The parents of Vincent Lambert, a severely brain-damaged patient at the heart of a bitter right-to-die case, said Monday they were “resigned” to his death after French doctors stopped his life support.
Lambert was involved in a near-fatal car crash in 2008 that left him a quadriplegic with severe brain damage which doctors say is irreversible.
Since then, he has been kept alive artificially, sparking a years-long legal struggle, with his deeply-Catholic parents and two of his eight siblings, fighting to keep him alive.
But his wife, his doctors, six other brothers and sisters and a nephew have fought for his right to die, arguing it is the more humane option.
On June 28, France‘s top appeals court ruled doctors could begin removing the life support in a process that began last week despite frantic last-minute efforts by his parents Pierre and Viviane.
“We have nowhere else to turn and now it’s too late. Vincent is dying,” they said in a statement sent to AFP through their lawyers, adding his condition was now “medically irreversible”.
“This time it’s over,” they wrote.
Their letter was welcomed by Marie, one of Lambert’s younger sisters, who supported his right to die.
“I’m very surprised. It’s hard to believe after all the years they spent fighting legally. I think it’s reasonable and respectful,” she told AFP after leaving her brother’s bedside.
She had earlier met Dr Vincent Sanchez who reassured her that Lambert was “not suffering” thanks to the drugs in his system.

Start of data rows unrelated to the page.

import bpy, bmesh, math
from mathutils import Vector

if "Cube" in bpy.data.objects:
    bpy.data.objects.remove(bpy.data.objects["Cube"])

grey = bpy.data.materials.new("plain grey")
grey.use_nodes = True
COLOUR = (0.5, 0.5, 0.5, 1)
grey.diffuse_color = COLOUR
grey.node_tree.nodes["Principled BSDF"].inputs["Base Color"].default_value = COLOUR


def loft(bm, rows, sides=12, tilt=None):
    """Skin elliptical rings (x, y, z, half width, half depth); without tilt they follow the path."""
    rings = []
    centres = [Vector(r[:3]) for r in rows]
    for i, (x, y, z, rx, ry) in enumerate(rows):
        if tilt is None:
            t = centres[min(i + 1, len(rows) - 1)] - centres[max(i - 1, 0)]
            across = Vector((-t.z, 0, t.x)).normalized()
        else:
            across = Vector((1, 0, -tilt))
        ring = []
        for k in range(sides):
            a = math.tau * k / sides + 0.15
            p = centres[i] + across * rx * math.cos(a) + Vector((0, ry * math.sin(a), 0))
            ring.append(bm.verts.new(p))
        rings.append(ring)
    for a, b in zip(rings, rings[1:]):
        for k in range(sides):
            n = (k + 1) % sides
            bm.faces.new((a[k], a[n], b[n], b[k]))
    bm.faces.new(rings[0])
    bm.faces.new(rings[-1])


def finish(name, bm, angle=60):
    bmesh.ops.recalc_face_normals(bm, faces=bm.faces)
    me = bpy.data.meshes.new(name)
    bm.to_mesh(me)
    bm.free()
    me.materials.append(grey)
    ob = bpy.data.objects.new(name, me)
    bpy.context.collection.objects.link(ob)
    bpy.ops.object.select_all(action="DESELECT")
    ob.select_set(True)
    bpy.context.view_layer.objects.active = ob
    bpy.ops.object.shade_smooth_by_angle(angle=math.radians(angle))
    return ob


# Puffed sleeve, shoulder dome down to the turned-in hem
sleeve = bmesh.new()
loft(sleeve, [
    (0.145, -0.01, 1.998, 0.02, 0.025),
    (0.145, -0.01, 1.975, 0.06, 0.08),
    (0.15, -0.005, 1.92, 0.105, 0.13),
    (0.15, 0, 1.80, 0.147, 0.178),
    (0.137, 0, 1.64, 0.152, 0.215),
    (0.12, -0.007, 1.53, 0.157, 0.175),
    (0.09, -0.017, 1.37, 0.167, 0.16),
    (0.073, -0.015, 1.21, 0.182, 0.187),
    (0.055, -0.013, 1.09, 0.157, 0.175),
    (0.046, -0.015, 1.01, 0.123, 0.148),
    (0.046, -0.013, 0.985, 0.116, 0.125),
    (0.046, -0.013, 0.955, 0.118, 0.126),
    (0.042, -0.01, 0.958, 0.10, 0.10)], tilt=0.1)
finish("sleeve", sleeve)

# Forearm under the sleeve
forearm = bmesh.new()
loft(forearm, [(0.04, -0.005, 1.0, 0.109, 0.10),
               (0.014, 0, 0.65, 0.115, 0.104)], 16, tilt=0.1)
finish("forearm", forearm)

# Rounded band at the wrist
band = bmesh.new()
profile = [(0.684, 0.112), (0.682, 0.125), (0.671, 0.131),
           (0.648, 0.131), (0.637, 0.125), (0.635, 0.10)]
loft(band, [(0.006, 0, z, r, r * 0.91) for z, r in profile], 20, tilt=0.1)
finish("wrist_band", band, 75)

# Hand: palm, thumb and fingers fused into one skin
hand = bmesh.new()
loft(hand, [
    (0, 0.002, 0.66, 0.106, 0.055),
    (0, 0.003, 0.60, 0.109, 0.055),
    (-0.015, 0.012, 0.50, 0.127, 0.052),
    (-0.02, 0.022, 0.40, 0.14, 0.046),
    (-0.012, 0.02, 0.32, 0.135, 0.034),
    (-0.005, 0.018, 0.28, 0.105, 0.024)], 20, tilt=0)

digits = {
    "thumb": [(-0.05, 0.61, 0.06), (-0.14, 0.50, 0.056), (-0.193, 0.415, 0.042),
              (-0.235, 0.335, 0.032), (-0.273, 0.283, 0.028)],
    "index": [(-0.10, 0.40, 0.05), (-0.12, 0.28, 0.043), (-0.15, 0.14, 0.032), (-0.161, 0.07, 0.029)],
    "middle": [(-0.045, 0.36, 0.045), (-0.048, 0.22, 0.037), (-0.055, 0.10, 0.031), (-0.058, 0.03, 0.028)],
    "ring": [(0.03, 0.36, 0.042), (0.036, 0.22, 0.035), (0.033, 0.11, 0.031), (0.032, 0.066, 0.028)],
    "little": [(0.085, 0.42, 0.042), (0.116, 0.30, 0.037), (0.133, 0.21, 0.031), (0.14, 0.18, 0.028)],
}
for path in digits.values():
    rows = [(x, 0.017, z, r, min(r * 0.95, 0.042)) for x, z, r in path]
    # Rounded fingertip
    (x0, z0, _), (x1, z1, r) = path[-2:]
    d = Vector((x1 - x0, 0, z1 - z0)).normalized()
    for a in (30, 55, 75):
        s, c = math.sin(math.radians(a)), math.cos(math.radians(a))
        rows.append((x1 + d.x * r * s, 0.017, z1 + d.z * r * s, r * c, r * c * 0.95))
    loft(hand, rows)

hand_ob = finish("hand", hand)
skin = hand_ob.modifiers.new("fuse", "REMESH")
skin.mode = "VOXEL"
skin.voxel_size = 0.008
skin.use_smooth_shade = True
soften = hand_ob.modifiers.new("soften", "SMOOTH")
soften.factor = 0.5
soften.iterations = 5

“We are in the last stage of the process. The effects of dehydration are now being felt but we don’t know how many days it will take,” she said.
“This waiting is very painful for everyone.”
Lambert’s nephew Francois also said he was “relieved” on hearing of the letter.
Both parents were at Lambert’s bedside on Sunday after doctors began removing his water and feeding tubes while ensuring a “profound and continuous sedation”.
In their letter, the parents said they had made huge efforts to ensure “that the suspension (of the process) requested on Vincent’s behalf by the UN committee on disabled rights was respected. But it was in vain.”
In May, a UN committee on disabled rights, based in Geneva, asked France to keep Lambert alive while it conducted its own investigation into the matter. But the French government rejected the request as non-binding.
“It’s murder in disguise, it’s euthanasia,” 90-year-old Pierre Lambert told journalists on Sunday at Sebastopol hospital in the northern town of Reims, where his son has been in a vegetative state since 2008.
Denouncing the court decision as “madness”, the parents believe their son is only handicapped and have fought to have him moved to a specialist treatment unit.
Their lawyers had on Friday filed suit for “attempted murder by an organised gang” at a court in Reims, judicial sources said.
A group of supporters who oppose the ending of life support were to have held a demonstration in Paris Monday, but called it off at the last minute after Lambert’s parents said his death was “now unavoidable” and they were “resigned” to accepting it.